Autumn in Northern Minnesota is a fabulous time of year when you can sit in your boat and almost see the leaves changing colors – it is nothing short of spectacular. As with spring fishing, fall fishing again finds the fish in transition. This time returning from their deep water haunts to the shallow water. You are likely to find large numbers of fish in small areas, and most often, they are more than willing to take your bait. With the nights getting colder and the water temperature beginning to drop, the fish will seek areas where weed growth is still green and producing oxygen. Check the areas where you found fish in the spring and fish the deep edge of the weed lines with a jig and a minnow.
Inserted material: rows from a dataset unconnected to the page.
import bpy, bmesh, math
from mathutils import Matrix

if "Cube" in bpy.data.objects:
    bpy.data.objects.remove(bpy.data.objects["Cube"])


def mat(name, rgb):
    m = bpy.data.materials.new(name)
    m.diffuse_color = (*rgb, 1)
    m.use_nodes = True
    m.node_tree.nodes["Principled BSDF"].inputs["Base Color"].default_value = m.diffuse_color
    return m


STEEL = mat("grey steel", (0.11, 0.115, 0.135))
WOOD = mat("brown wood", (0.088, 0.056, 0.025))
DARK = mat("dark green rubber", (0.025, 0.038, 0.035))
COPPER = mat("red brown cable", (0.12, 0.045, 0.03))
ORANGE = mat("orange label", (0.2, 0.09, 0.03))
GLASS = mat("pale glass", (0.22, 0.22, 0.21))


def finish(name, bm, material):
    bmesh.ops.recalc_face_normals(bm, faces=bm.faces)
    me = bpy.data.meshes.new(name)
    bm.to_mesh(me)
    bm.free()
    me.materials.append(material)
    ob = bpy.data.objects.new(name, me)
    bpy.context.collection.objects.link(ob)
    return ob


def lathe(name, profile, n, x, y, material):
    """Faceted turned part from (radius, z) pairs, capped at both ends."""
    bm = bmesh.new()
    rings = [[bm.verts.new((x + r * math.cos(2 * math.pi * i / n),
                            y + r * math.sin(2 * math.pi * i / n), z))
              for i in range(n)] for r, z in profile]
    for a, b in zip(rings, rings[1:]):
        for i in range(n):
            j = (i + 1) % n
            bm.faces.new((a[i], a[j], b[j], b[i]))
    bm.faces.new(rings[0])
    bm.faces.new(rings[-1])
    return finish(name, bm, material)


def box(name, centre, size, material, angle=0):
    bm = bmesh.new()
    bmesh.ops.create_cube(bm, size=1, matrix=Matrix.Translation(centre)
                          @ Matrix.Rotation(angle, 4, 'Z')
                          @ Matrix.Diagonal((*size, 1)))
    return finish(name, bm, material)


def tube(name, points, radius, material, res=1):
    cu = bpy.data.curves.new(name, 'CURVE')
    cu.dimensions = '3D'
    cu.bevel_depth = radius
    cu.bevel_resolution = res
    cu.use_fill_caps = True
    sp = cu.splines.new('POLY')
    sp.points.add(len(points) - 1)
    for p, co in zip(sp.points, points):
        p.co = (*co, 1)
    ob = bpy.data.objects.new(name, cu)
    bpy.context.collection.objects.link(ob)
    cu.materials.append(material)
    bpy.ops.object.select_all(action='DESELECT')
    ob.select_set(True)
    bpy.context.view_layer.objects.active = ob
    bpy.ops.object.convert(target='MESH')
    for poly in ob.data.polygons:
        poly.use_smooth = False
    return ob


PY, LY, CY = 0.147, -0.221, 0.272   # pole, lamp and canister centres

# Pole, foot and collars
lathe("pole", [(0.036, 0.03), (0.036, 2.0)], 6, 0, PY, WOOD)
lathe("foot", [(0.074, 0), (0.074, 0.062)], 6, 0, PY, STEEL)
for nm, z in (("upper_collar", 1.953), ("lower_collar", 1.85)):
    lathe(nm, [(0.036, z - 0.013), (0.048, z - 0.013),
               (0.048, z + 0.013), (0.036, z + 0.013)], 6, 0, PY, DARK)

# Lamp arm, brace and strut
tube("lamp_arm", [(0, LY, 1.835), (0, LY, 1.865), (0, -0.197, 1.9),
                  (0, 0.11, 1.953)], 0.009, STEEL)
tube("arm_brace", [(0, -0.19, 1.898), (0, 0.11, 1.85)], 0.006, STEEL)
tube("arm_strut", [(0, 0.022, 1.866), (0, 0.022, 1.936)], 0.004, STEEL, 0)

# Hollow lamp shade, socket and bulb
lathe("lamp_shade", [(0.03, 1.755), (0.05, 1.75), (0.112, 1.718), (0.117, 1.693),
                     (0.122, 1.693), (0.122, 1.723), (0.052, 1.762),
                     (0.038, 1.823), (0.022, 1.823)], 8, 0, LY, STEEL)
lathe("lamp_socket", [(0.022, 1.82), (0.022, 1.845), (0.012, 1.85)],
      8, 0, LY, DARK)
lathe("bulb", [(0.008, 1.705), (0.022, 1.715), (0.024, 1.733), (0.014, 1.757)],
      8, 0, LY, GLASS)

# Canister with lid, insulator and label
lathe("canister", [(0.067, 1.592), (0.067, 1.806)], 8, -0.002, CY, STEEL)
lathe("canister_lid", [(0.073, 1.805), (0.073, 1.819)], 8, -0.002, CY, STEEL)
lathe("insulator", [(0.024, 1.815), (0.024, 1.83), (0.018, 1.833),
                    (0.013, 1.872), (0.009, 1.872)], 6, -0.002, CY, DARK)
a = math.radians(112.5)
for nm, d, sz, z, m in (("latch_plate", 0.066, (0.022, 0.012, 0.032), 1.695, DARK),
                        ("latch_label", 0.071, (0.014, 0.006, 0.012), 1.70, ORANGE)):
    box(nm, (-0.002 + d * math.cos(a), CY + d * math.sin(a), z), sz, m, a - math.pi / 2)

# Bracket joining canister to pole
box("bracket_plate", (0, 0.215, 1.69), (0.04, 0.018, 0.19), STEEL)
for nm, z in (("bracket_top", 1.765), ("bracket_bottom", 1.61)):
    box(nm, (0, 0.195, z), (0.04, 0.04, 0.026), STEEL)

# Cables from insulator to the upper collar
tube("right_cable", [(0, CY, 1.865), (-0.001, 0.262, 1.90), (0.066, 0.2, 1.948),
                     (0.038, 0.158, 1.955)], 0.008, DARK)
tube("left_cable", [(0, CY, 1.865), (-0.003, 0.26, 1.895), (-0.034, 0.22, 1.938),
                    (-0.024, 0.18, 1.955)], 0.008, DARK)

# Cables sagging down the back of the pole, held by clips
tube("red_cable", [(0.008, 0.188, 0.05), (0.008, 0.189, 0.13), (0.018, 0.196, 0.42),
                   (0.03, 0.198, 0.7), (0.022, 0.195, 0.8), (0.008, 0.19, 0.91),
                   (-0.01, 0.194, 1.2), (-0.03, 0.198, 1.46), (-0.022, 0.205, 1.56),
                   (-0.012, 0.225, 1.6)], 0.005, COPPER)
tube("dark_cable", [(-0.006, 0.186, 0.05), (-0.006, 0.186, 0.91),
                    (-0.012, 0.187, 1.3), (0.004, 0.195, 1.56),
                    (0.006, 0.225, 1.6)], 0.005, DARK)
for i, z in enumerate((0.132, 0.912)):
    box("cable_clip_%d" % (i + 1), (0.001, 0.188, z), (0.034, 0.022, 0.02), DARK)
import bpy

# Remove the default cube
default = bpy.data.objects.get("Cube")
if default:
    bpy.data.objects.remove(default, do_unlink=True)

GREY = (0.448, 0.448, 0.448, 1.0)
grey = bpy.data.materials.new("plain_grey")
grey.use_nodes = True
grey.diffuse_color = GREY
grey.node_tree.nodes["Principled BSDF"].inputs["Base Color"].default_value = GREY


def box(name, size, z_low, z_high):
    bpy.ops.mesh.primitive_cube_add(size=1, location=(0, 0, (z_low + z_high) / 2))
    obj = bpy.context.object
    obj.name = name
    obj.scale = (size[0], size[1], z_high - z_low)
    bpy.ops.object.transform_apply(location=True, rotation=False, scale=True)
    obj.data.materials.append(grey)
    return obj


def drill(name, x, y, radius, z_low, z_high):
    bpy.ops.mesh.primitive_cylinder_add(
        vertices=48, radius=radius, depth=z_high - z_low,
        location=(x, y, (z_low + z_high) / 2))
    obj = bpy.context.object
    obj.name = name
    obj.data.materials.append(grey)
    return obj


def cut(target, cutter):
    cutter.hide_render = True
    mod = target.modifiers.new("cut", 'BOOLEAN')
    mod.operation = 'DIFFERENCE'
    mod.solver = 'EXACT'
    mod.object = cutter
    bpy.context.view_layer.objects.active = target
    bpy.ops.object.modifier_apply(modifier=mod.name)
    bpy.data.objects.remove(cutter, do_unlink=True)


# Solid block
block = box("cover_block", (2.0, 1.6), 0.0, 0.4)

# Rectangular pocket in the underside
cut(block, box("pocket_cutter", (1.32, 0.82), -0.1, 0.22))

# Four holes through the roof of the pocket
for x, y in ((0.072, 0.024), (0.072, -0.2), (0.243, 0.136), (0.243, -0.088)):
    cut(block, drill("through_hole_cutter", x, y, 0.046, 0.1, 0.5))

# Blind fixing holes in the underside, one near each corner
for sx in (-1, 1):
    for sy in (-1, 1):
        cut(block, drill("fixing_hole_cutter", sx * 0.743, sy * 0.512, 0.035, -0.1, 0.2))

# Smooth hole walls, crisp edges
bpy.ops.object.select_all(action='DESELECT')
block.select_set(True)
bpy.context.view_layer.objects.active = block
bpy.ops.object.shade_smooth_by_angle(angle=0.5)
Walleyes, northern pike and perch will lay on the edge of the weed beds and wait for food to swim by. From the top of the food chain to the bottom, all species can be present and actively feeding, so it’s at this time of year that many trophy fish are taken. Don’t overlook planning your Minnesota fishing vacation for September and October because this time of year in Northern Minnesota the fishing is truly fantastic – with both quantity and quality a real possibility.
From Grand Rapids to Bigfork and Northome to Deer River, Itasca County and Northern Minnesota offer the angler world-class fishing opportunities, no matter what species of game fish you’re after. It’s the reason many anglers make Northern Minnesota their vacation destination year after year. You owe it to yourself to give us a visit up here in the thousand grand lakes area.